The filmmaker, who is African-American, has publically expressed an affinity for the early, independent works of Spike Lee, and indeed Dear White People has some of the teeming, messy humanity that were the hallmarks of School Daze and Do The Right Thing. (The movie’s stab at a cathartic ending also recalls Lee’s 1980s films.) Dear White People’s characters take pot-shots at pandering, anti-intellectual black films such as Big Momma’s House and the oeuvre of Tyler Perry, and it’s clear that Simien wants his debut to serve as a corrective, offering up complex black characters. And although they’re a touch underdeveloped, he succeeds, reminding viewers that African-Americans are not one homogenous culture as they’re often portrayed in popular entertainment.

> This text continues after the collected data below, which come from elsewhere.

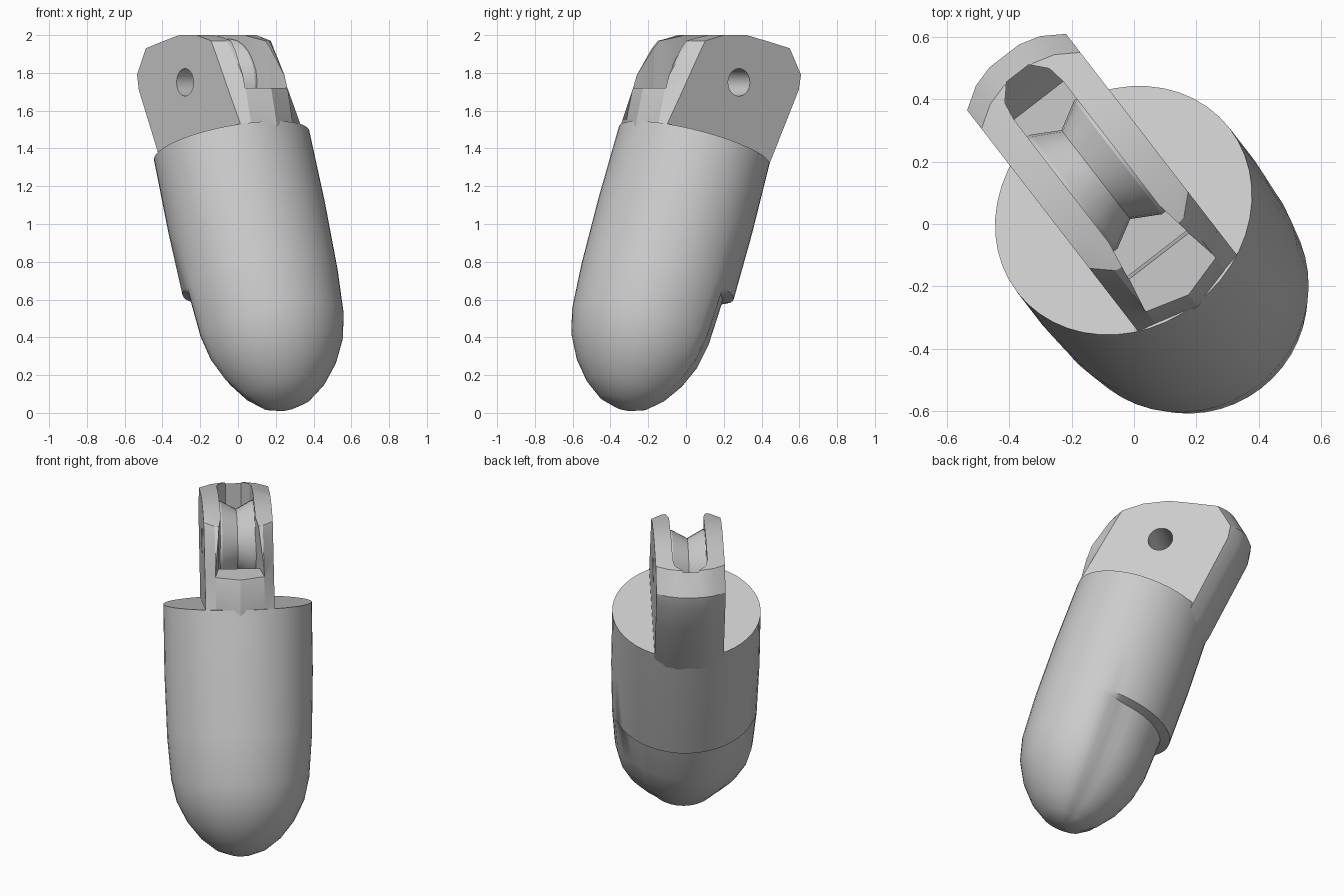
import bpy, bmesh
from math import sin, cos, pi, radians
from mathutils import Matrix

if "Cube" in bpy.data.objects:
    bpy.data.objects.remove(bpy.data.objects["Cube"])

grey = bpy.data.materials.new("plain_grey")
grey.use_nodes = True
colour = (0.6, 0.6, 0.6, 1)
grey.diffuse_color = colour
grey.node_tree.nodes["Principled BSDF"].inputs["Base Color"].default_value = colour
TURN = Matrix.Rotation(radians(37.7), 4, "Z")


def loft(name, rings):
    """Skin a stack of equal-length rings, cap both ends, turn to final heading."""
    bm = bmesh.new()
    rows = [[bm.verts.new(p) for p in ring] for ring in rings]
    count = len(rows[0])
    for low, high in zip(rows, rows[1:]):
        for i in range(count):
            j = (i + 1) % count
            bm.faces.new((low[i], low[j], high[j], high[i]))
    bm.faces.new(rows[0][::-1])
    bm.faces.new(rows[-1])
    bmesh.ops.recalc_face_normals(bm, faces=bm.faces)
    mesh = bpy.data.meshes.new(name)
    bm.to_mesh(mesh)
    bm.free()
    mesh.transform(TURN)
    mesh.materials.append(grey)
    obj = bpy.data.objects.new(name, mesh)
    bpy.context.collection.objects.link(obj)
    return obj


def select(obj):
    bpy.ops.object.select_all(action="DESELECT")
    obj.select_set(True)
    bpy.context.view_layer.objects.active = obj


def cut(obj, cutter):
    select(obj)
    mod = obj.modifiers.new("cut", "BOOLEAN")
    mod.operation = "DIFFERENCE"
    mod.solver = "EXACT"
    mod.object = cutter
    bpy.ops.object.modifier_apply(modifier=mod.name)


def disc(x, r, sides):
    """Ring around the pivot axis."""
    return [(x, 0.2 + r * cos(2 * pi * i / sides), 1.75 + r * sin(2 * pi * i / sides))
            for i in range(sides)]


# Leaning rounded body: distance along its axis, half width, half depth, recessed or not
def body_ring(s, a, b, recessed):
    ring = []
    for i in range(48):
        t = 2 * pi * i / 48
        f = 1 - recessed * min(0.13, max(0, (sin(t) - 0.3) * 0.5))
        x, n = a * f * cos(t), b * f * sin(t)
        ring.append((x, 0.055 + 0.947 * n + 0.322 * s, 1.416 - 0.322 * n + 0.947 * s))
    return ring


body = loft("finger_body", [body_ring(*row) for row in (
    (0, 0.43, 0.40, 0), (-0.4, 0.43, 0.41, 0), (-0.75, 0.42, 0.41, 0),
    (-0.77, 0.42, 0.41, 1), (-1.02, 0.4, 0.4, 1), (-1.15, 0.37, 0.37, 1),
    (-1.27, 0.31, 0.31, 1), (-1.37, 0.23, 0.23, 1), (-1.44, 0.14, 0.14, 1),
    (-1.47, 0.05, 0.05, 1))])

# Hinge tab: height, front at the sides, front near the middle, back at the sides
def tab_ring(z, side, mid, back):
    right = [(0.2, side), (0.2, back), (0.13, back + 0.045), (0.06, back + 0.065)]
    left = [(-x, y) for x, y in right[::-1]]
    front = [(-0.14, mid), (0, mid - 0.04), (0.14, mid)]
    return [(x, y, z) for x, y in right + left + front]


tab = loft("hinge_tab", [tab_ring(*row) for row in (
    (1.0, -0.28, -0.3, 0.2), (1.25, -0.28, -0.3, 0.37), (1.53, -0.28, -0.295, 0.51),
    (1.71, -0.175, -0.25, 0.6), (1.79, -0.13, -0.22, 0.615), (1.93, -0.05, -0.12, 0.54),
    (1.97, -0.025, -0.08, 0.38), (2.0, 0.1, 0.08, 0.25))])

# Grooved pulley between the two prongs
pulley = loft("pulley", [disc(x, r, 24) for x, r in
                         ((-0.112, 0.23), (-0.09, 0.23), (0, 0.18), (0.09, 0.23), (0.112, 0.23))])

# Slot, flaring out at the front: station, half width, floor height
slot = loft("slot_cutter", [
    [(-w, y, z), (w, y, z), (w, y, 2.2), (-w, y, 2.2)] for y, w, z in (
        (-0.6, 0.15, 1.72), (-0.26, 0.145, 1.72), (-0.13, 0.12, 1.72), (-0.12, 0.12, 1.52),
        (0, 0.1, 1.52), (0.5, 0.1, 1.52), (0.56, 0.09, 1.6), (0.61, 0.045, 1.7))])
pin_hole = loft("pin_hole_cutter", [disc(x, 0.073, 24) for x in (-0.5, 0.5)])

cut(tab, slot)
cut(tab, pin_hole)
cut(pulley, pin_hole)
for cutter in (slot, pin_hole):
    bpy.data.objects.remove(cutter)

for obj, angle in ((body, 35), (tab, 18), (pulley, 25)):
    select(obj)
    bpy.ops.object.shade_smooth_by_angle(angle=radians(angle))
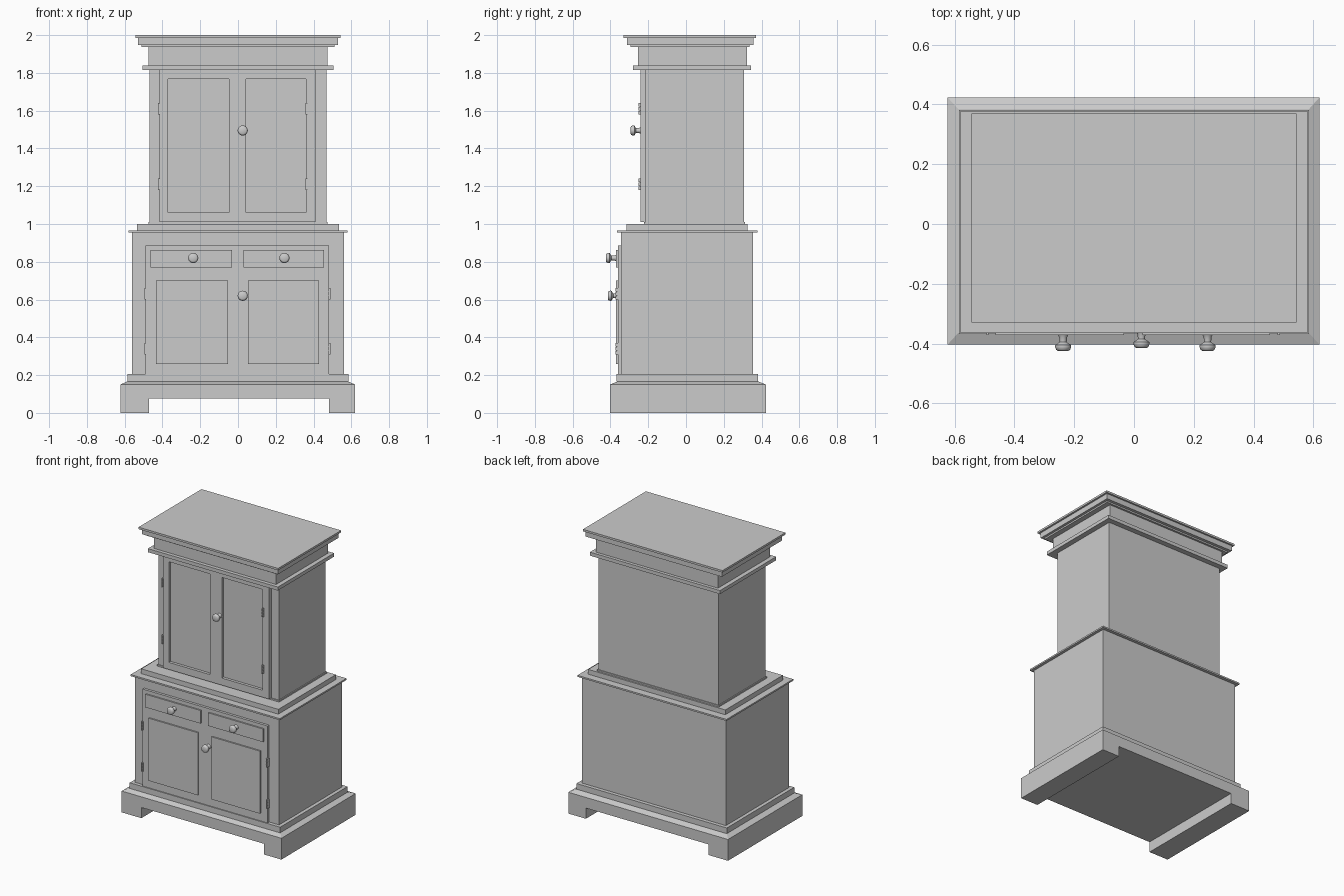
import bpy
import bmesh
from math import radians, cos, sin, tau

if "Cube" in bpy.data.objects:
    bpy.data.objects.remove(bpy.data.objects["Cube"], do_unlink=True)


def finish(name, bm):
    bmesh.ops.recalc_face_normals(bm, faces=bm.faces)
    mesh = bpy.data.meshes.new(name)
    bm.to_mesh(mesh)
    bm.free()
    obj = bpy.data.objects.new(name, mesh)
    bpy.context.collection.objects.link(obj)
    return obj


def add_box(bm, x, y, z):
    verts = bmesh.ops.create_cube(bm, size=1)["verts"]
    for v in verts:
        for axis, (low, high) in enumerate((x, y, z)):
            v.co[axis] = low if v.co[axis] < 0 else high
    return verts


def box(name, x, y, z):
    bm = bmesh.new()
    add_box(bm, x, y, z)
    return finish(name, bm)


def activate(obj):
    bpy.ops.object.select_all(action="DESELECT")
    obj.select_set(True)
    bpy.context.view_layer.objects.active = obj


# Base plinth: bracket-foot outline pushed through the full depth
outline = [(-.623, 0), (-.47, 0), (-.47, .075), (.483, .075),
           (.483, 0), (.62, 0), (.62, .15), (-.623, .15)]
bm = bmesh.new()
face = bm.faces.new([bm.verts.new((x, -.403, z)) for x, z in outline])
extruded = bmesh.ops.extrude_face_region(bm, geom=[face])["geom"]
bmesh.ops.translate(bm, vec=(0, .826, 0),
                    verts=[g for g in extruded if isinstance(g, bmesh.types.BMVert)])
finish("base_plinth", bm)

# Sloped top edge of the plinth
bm = bmesh.new()
for v in add_box(bm, (-.623, .62), (-.403, .423), (.15, .165)):
    if v.co.z > .16:
        v.co.x *= .945
        v.co.y += .038 if v.co.y < 0 else -.038
finish("base_chamfer", bm)

# Stacked carcass and mouldings: half width, back-to-front range, height range
tiers = {
    "lower_base_moulding": (.585, (-.368, .382), (.165, .205)),
    "lower_cabinet": (.56, (-.343, .356), (.205, .955)),
    "lower_top_moulding": (.58, (-.364, .378), (.955, .966)),
    "waist_step": (.534, (-.314, .325), (.966, 1)),
    "upper_plinth": (.475, (-.222, .313), (1, 1.01)),
    "upper_cabinet": (.468, (-.215, .307), (1.01, 1.815)),
    "upper_moulding": (.506, (-.28, .345), (1.815, 1.84)),
    "frieze": (.475, (-.255, .323), (1.84, 1.937)),
    "cornice_bed": (.512, (-.295, .337), (1.937, 1.948)),
    "cornice": (.53, (-.313, .358), (1.948, 1.986)),
    "cornice_cap": (.543, (-.33, .37), (1.986, 2)),
}
for name, (half, depth, height) in tiers.items():
    box(name, (-half, half), depth, height)

# Upper door front with two sunken panels
upper_front = box("upper_door_front", (-.415, .41), (-.24, -.213), (1.01, 1.815))
bm = bmesh.new()
for x in ((-.37, -.048), (.042, .36)):
    add_box(bm, x, (-.3, -.22), (1.06, 1.768))
cutter = finish("panel_cutter", bm)
cutter.hide_render = True
recess = upper_front.modifiers.new("recess", "BOOLEAN")
recess.operation = "DIFFERENCE"
recess.solver = "EXACT"
recess.object = cutter
activate(upper_front)
bpy.ops.object.modifier_apply(modifier=recess.name)
bpy.data.objects.remove(cutter, do_unlink=True)

# Lower front with raised drawers and door panels
box("lower_front", (-.49, .483), (-.361, -.34), (.205, .887))
raised = {
    "right": ((-.463, -.033), (-.435, -.053)),
    "left": ((.028, .455), (.053, .43)),
}
for side, (drawer_x, door_x) in raised.items():
    box(side + "_drawer", drawer_x, (-.371, -.36), (.77, .862))
    box(side + "_lower_panel", door_x, (-.371, -.36), (.26, .7))


def knob(name, x, y, z):
    # Turned profile: radius and distance out from the front
    profile = [(.017, 0), (.013, .008), (.012, .024), (.017, .028),
               (.026, .033), (.027, .04), (.023, .05), (.018, .053)]
    sides = 20
    bm = bmesh.new()
    rings = [[bm.verts.new((x + r * cos(tau * i / sides), y - d,
                            z + r * sin(tau * i / sides)))
              for i in range(sides)] for r, d in profile]
    for a, b in zip(rings, rings[1:]):
        for i in range(sides):
            j = (i + 1) % sides
            bm.faces.new((a[i], a[j], b[j], b[i]))
    bm.faces.new(rings[0])
    bm.faces.new(rings[-1])
    activate(finish(name, bm))
    bpy.ops.object.shade_smooth_by_angle(angle=radians(40))


knob("right_drawer_knob", -.237, -.371, .82)
knob("left_drawer_knob", .246, -.371, .82)
knob("lower_door_knob", .025, -.361, .62)
knob("upper_door_knob", .025, -.24, 1.495)


def hinge(name, x, y, z):
    # Slim leaf with three knuckles
    bm = bmesh.new()
    add_box(bm, (x - .006, x + .006), (y - .004, y + .012), (z - .03, z + .03))
    for dz in (-.021, 0, .021):
        add_box(bm, (x - .004, x + .004), (y - .011, y), (z + dz - .009, z + dz + .009))
    finish(name, bm)


for side, upper_x, lower_x in (("right", -.417, -.49), ("left", .364, .484)):
    for level, upper_z, lower_z in (("top", 1.61, .63), ("bottom", 1.21, .34)):
        hinge(f"{side}_upper_{level}_hinge", upper_x, -.24, upper_z)
        hinge(f"{side}_lower_{level}_hinge", lower_x, -.361, lower_z)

But Simien digs deeper than simply exploding lazy cultural impressions of black life. The nature of black self-identity is one of the film’s chief concerns. Questions concerning what constitutes true blackness are bandied about between light-skinned and dark-skinned characters — and in the case of Lionel, his love of science fiction and the folk-pop niceties of Mumford & Sons (which are typically white cultural totems) makes his blackness suspect in the eyes of his peers. With much humour, the film satirizes these racial nit-pickings while taking them seriously, revealing how both whites and blacks seem torn about how their particular skin colour defines them.
Thompson is a marvel as Samantha, a gruff, would-be anarchist whose fiery rhetoric doesn’t help much when she’s struggling over her budding romantic relationship with a white teaching assistant. As for Williams, he’s a deadpan delight as the geeky Lionel, although that doesn’t preclude him from genuine moments of tenderness and confusion as his lovable dweeb character wonders if his sexuality and sci-fi fanaticism will doom him to be a social pariah forever.
Production companies: Code Red; Homegrown Pictures; Duly Noted, Inc.
Producers: Angel Lopez, Ann Le, Lena Waithe, Julia Lebedev, Effie T. Brown
Executive producers: Stephanie Allain, Leonid Lebedev
Cinematography: Topher Osborn
Production design: Bruton Jones
Editor: Phillip J. Bartell
Music: Kathryn Bostic
Main Cast: Tyler James Williams, Tessa Thompson, Kyle Gallner, Teyonah Parris, Brandon Bell, Malcolm Barrett, Dennis Haysbert